Stoves as a solution to sexual violence in Darfur? LSE PhD student and 2012-2013 Emirates PhD Support Award Winner Samer Abdelnour argues that NGOs must be aware of the power of political advocacy to make complex realities into manageable problems with simple solutions. This piece first ran on Stanford University’s Social Innovation Review blog.
By Samer Abdelnour

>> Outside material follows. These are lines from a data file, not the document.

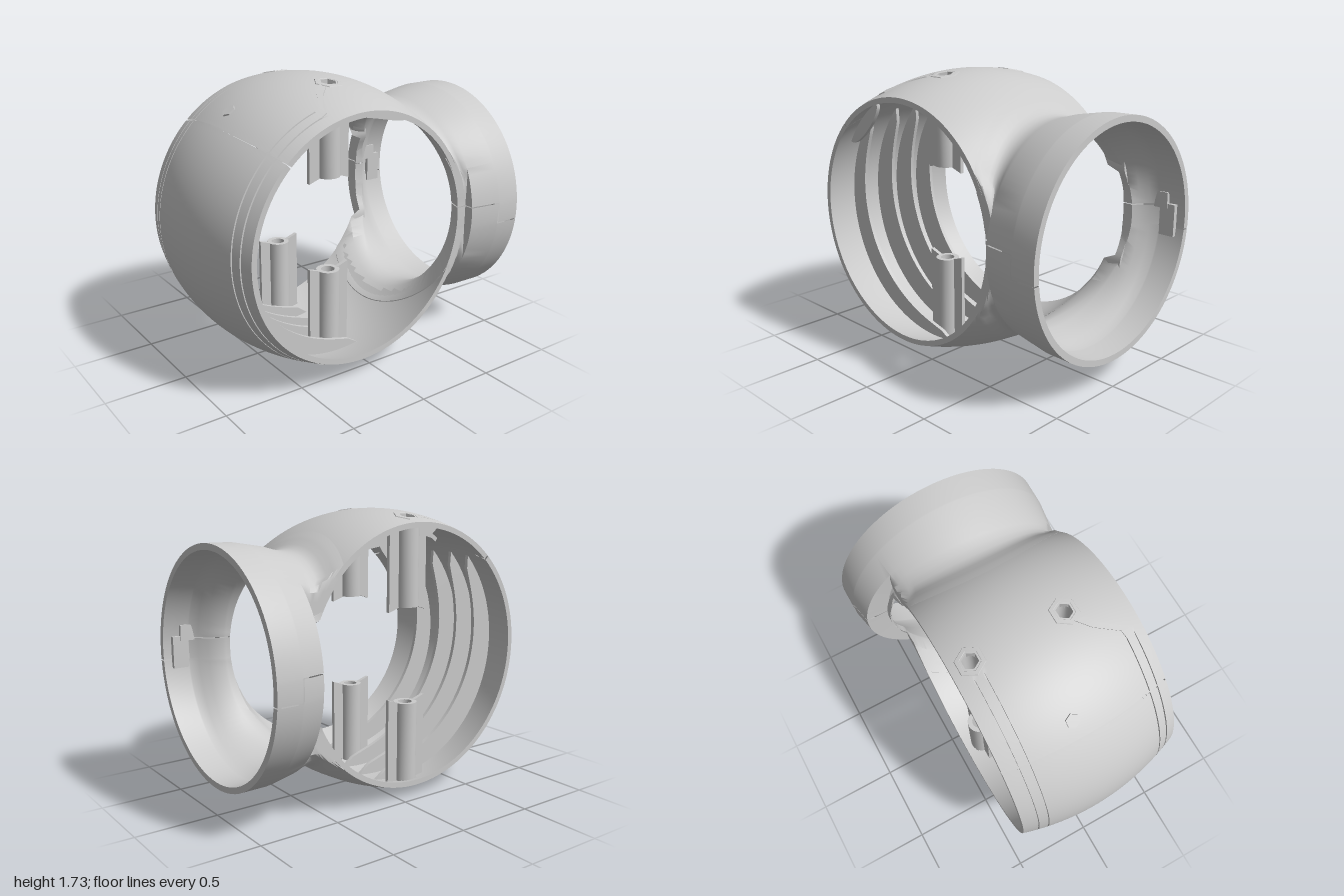
import * as THREE from 'three';
import { toCreasedNormals } from 'three/addons/utils/BufferGeometryUtils.js';

const CY = 0.867, CZ = 0.13, WALL = 0.032, X0 = -0.45, X1 = 0.61;
const { sin, cos, PI, abs, sqrt, hypot, min, max, sign } = Math;
const rad = THREE.MathUtils.degToRad, lerp = THREE.MathUtils.lerp;
const mat = new THREE.MeshStandardMaterial({ color: 0xcccccc, side: THREE.DoubleSide });
const POSTS = [-0.33, 0.24];
// Grooves round the front: x position and the angle they reach above and below
const GROOVES = [[-0.36, 84], [-0.3, 84], [0.48, 72], [0.54, 72]];

// Barrel radius along x, and a point on the barrel (a = 0 front, PI/2 top)
const R = x => 0.867 - 0.33 * x * x;
const onBarrel = (x, a, off = 0) => [x, CY + (R(x) + off) * sin(a), CZ + (R(x) + off) * cos(a)];
const range = (n, a, b) => Array.from({ length: n + 1 }, (_, i) => lerp(a, b, i / n));

// Skin stretched over a rows x columns grid; keep() can leave cells open
function skin(rows, keep = () => true, crease = 0.6) {
  const nc = rows[0].length, idx = [];
  for (let i = 0; i < rows.length - 1; i++) for (let j = 0; j < nc - 1; j++) {
    const q = [rows[i][j], rows[i + 1][j], rows[i + 1][j + 1], rows[i][j + 1]];
    const c = [0, 1, 2].map(k => (q[0][k] + q[1][k] + q[2][k] + q[3][k]) / 4);
    if (!keep(c, i)) continue;
    const a = i * nc + j, b = a + nc;
    idx.push(a, b, b + 1, a, b + 1, a + 1);
  }
  const g = new THREE.BufferGeometry();
  g.setAttribute('position', new THREE.Float32BufferAttribute(rows.flat(2), 3));
  g.setIndex(idx);
  return toCreasedNormals(g, crease);
}

// Evenly spaced angles with narrow cells inserted for the parting slits
function anglesWithSlits(n, slits, half) {
  const base = range(n, -PI / 2, 1.5 * PI).filter(a => slits.every(s => abs(a - s) > half * 2));
  return [...base, ...slits.flatMap(s => [s - half, s + half])].sort((a, b) => a - b);
}

// Barrel: hollow band around the x axis, open to the neck, the screw holes and the slit
function barrelGeometry() {
  const A = anglesWithSlits(180, [rad(46)], 0.006);
  const xs = range(36, X0, X1).filter(x => GROOVES.every(([g]) => abs(x - g) > 0.006));
  const outer = [
    ...xs.map(x => [x, 0, 0]),
    ...GROOVES.flatMap(([g, reach]) => [
      [g - 0.0041, 0, 0], [g - 0.004, -0.014, reach], [g + 0.004, -0.014, reach], [g + 0.0041, 0, 0]]),
  ].sort((p, q) => p[0] - q[0]);
  const profile = [...outer, ...xs.slice().reverse().map(x => [x, -WALL, 180]), [X0, 0, 0]];
  const rows = A.map(a => profile.map(([x, off, reach]) =>
    onBarrel(x, a, reach === 180 || abs(a) < rad(reach) ? off : 0)));
  return skin(rows, ([x, y, z], i) => {
    if (z < -0.2 && hypot(x, y - CY) < 0.635) return false;
    if (POSTS.some(p => hypot(x - p, z - CZ) < 0.055)) return false;
    return A[i + 1] - A[i] > 0.013;
  });
}

// Neck: collar flaring into the barrel, walls of even thickness above and below,
// narrowing inside towards the sides; trimmed at the barrel ends
function neckGeometry() {
  const slits = [5.2, 174.8, -5.6, 185.6].map(rad);
  const A = anglesWithSlits(96, slits, 0.005);
  const blend = [[0.67, 0], [0.65, 0.2], [0.64, 0.345], [0.639, 0.49], [0.649, 0.6],
    [0.668, 0.69], [0.698, 0.805], [0.718, 0.89], [0.74, 1]];
  const rows = A.map(f => {
    const c = cos(f), s = sin(f), up = s * s;
    const zc = -0.67 + 0.03 * c, hole = lerp(0.52, 0.625, up);
    const trim = r => min(r, max((c < 0 ? -X0 : X1) / max(abs(c), 1e-6), 0.53));
    const meet = (r, off) => r * c < X0 - 0.005 ? zc + 0.045
      : CZ - sqrt((R(r * c) + off) ** 2 - (r * s) ** 2);
    const zEnd = meet(trim(0.74), 0.002);
    const inside = -WALL - 0.004;
    const zHole = meet(hole, inside) - 0.03 * up;
    const prof = [
      [0.702, -1], [0.7, -0.846], [0.699, -0.838], [0.67, zc],
      ...blend.map(([r, t]) => [trim(r), lerp(zc, zEnd, t)]),
      [trim(0.69), meet(trim(0.69), inside)],
      [hole, zHole],
      [lerp(0.52, 0.605, up), lerp(zc, zHole, 0.7 * up)],
      [lerp(0.52, 0.61, up), lerp(zc - 0.02, -0.6, up)],
      [lerp(0.56, 0.64, up), -0.745], [lerp(0.61, 0.655, up), -0.79],
      [lerp(0.642, 0.662, up), -0.838], [lerp(0.645, 0.663, up), -0.846], [0.665, -1], [0.702, -1],
    ];
    // near the slits the rows run level instead of radially
    return prof.map(([r, z]) => {
      const y = abs(s) < 0.15 ? 0.69 * s : r * s;
      return [sign(c) * sqrt(max(r * r - y * y, 0)), CY + y, z];
    });
  });
  return skin(rows, ([, y, z], i) => {
    if (z < -0.838 && z > -0.846 && abs(y - CY) < 0.069) return false;
    if (A[i + 1] - A[i] > 0.011) return true;
    return y > CY ? z < -0.84 : z > -0.84;
  }, 0.7);
}

// Crescent rib on the inside wall from angle a0 to a1
function ribGeometry(x, a0, a1, reach) {
  const w = 0.012;
  return skin(range(32, 0, 1).map(t => {
    const a = lerp(a0, a1, t), out = -WALL + 0.01;
    const inn = lerp(-WALL, reach - R(x), max(sin(PI * t), 0) ** 0.45);
    const p = (dx, off) => [x + dx, CY + (R(x) + off) * sin(a), CZ + (R(x) + off) * cos(a)];
    return [p(-w, out), p(-w, inn), p(w, inn), p(w, out)];
  }));
}

// Shallow raised strip following [x, angle] points over the barrel
function stripGeometry(path) {
  const rows = path.slice(1).flatMap(([x, a], k) => range(4, 0, 1).map(t => {
    const cx = lerp(path[k][0], x, t), ca = lerp(path[k][1], a, t);
    return [[-0.03, -0.004], [-0.03, 0.006], [0.03, 0.006], [0.03, -0.004]]
      .map(([d, off]) => onBarrel(cx + d, ca, off));
  }));
  return skin(rows);
}

// Hexagonal screw seat lying on the barrel around a hole
function seatGeometry(x, side) {
  const profile = [[0.048, -0.06], [0.048, 0.003], [0.06, 0.003], [0.062, 0.005], [0.085, 0.005], [0.09, -0.003]];
  return skin(range(6, 0, 2 * PI).map(f => profile.map(([r, off]) => {
    const px = x + r * sin(f), dz = r * cos(f), rr = R(px) + off;
    return [px, CY + side * sqrt(rr * rr - dz * dz), CZ + dz];
  })), undefined, 0.2);
}

export function createModel() {
  const model = new THREE.Group();
  const add = (name, geo, pos = [0, 0, 0], parent = model) => {
    const m = new THREE.Mesh(geo, mat);
    m.name = name;
    m.position.set(...pos);
    parent.add(m);
    return m;
  };

  add('barrelShell', barrelGeometry());
  add('neckCollar', neckGeometry());

  // Inside ribs: long crescents at the front, short ones under the top
  for (const x of [-0.22, -0.05, 0.12, 0.35]) {
    add('frontRib', ribGeometry(x, rad(-100), rad(43), 0.652));
    add('topRib', ribGeometry(x, rad(66), rad(130), 0.662));
  }
  // Tab bridging the front slit on the inside
  add('slitTab', ribGeometry(0.45, rad(30), rad(60), 0.68));

  // Screw posts with fins, top and bottom, and their outer seats
  for (const side of [-1, 1]) for (const x of POSTS) {
    const post = new THREE.Group();
    post.name = side > 0 ? 'upperPost' : 'lowerPost';
    post.position.set(x, CY, CZ);
    model.add(post);
    const end = R(x) - 0.03;
    const tube = [[0.042, end], [0.042, 0.295], [0.072, 0.295], [0.072, end]]
      .map(([r, y]) => new THREE.Vector2(r, side * y));
    add('postTube', toCreasedNormals(new THREE.LatheGeometry(tube, 20), 0.6), [0, 0, 0], post);
    for (const s of [-1, 1]) {
      const fin = new THREE.Shape();
      fin.moveTo(s * 0.06, 0.295);
      fin.lineTo(s * 0.14, 0.268);
      fin.lineTo(s * 0.14, end - 0.01);
      fin.lineTo(s * 0.06, end);
      const g = new THREE.ExtrudeGeometry(fin, { depth: 0.024, bevelEnabled: false });
      g.translate(0, 0, -0.012).rotateY(-PI / 2).rotateZ(side > 0 ? 0 : PI);
      add('postFin', g, [0, 0, 0], post);
    }
    add('screwSeat', seatGeometry(x, side));
    // Strip leading from the right-hand seat to the grooves
    if (x > 0) add('seatStrip', stripGeometry(
      [[0.29, 85], [0.36, 80], [0.5, 74], [0.51, 71]].map(([px, a]) => [px, side * rad(a)])));
  }

  // Small hexagonal stud above the front slit
  const a = rad(54);
  const stud = add('frontStud', toCreasedNormals(new THREE.CylinderGeometry(0.042, 0.042, 0.07, 6), 0.3), onBarrel(0, a, -0.026));
  stud.rotation.x = PI / 2 - a;

  // Locking tabs inside the neck, one each side
  for (const s of [-1, 1]) {
    add('neckTab', new THREE.BoxGeometry(0.03, 0.2, 0.1), [s * 0.64, CY - 0.02, -0.9]);
    add('neckTabStep', new THREE.BoxGeometry(0.03, 0.1, 0.1), [s * 0.635, CY + 0.1, -0.85]);
  }
  return model;
}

When San Diego-based Invisible Children (IC) released KONY 2012, a short film advocating the capture of Ugandan rebel Joseph Kony, it drew intense criticism for fundraising and promoting military intervention by way of misinformation and oversimplification. IC’s campaign exemplifies how domestic political advocacy can re-construct complex crises into simple scenarios, influencing thinking on a global scale. Perhaps equally pernicious is the role advocacy can play in transforming far-away crises into “manageable problems” that can be solved through simple technical solutions. A telling example is the portrayal of efficient cookstoves as a tool for preventing rape and other forms of gender-based violence, first in Darfur and now globally. I discuss further here, drawing on an ongoing research project I’m conducting with my colleague Akbar Saeed.
Cooking up the case for Darfur’s stoves
Fuel-efficient stoves, a docile domestic technology, have been promoted for decades as tools to combat deforestation and the negative health effects of traditional cooking. During the Darfur crisis, they took on an entirely new function as a technology to prevent sexual violence. In 2005, Washington-based Refugees International (RI) released a widely publicized call advocating stoves:
“By reducing the need for wood and emission of smoke, a switch to simple, more fuel-efficient stoves could reduce the time women spend collecting wood, a task that exposes them to the risk of rape and other forms of gender-based violence.”
Backed by USAID and public donations, dozens of NGOs began to promote stoves as a way to protect Darfuri women and girls from attack.
How did stoves come to be thought of a solution to sexual violence?
To read the rest of Samer’s piece, please click here.
Samer Abdelnour is a PhD Candidate at the London School of Economics. His Sudan-based research explores global-local dynamics of humanitarian and postwar interventions, as well as collective enterprise under adversity.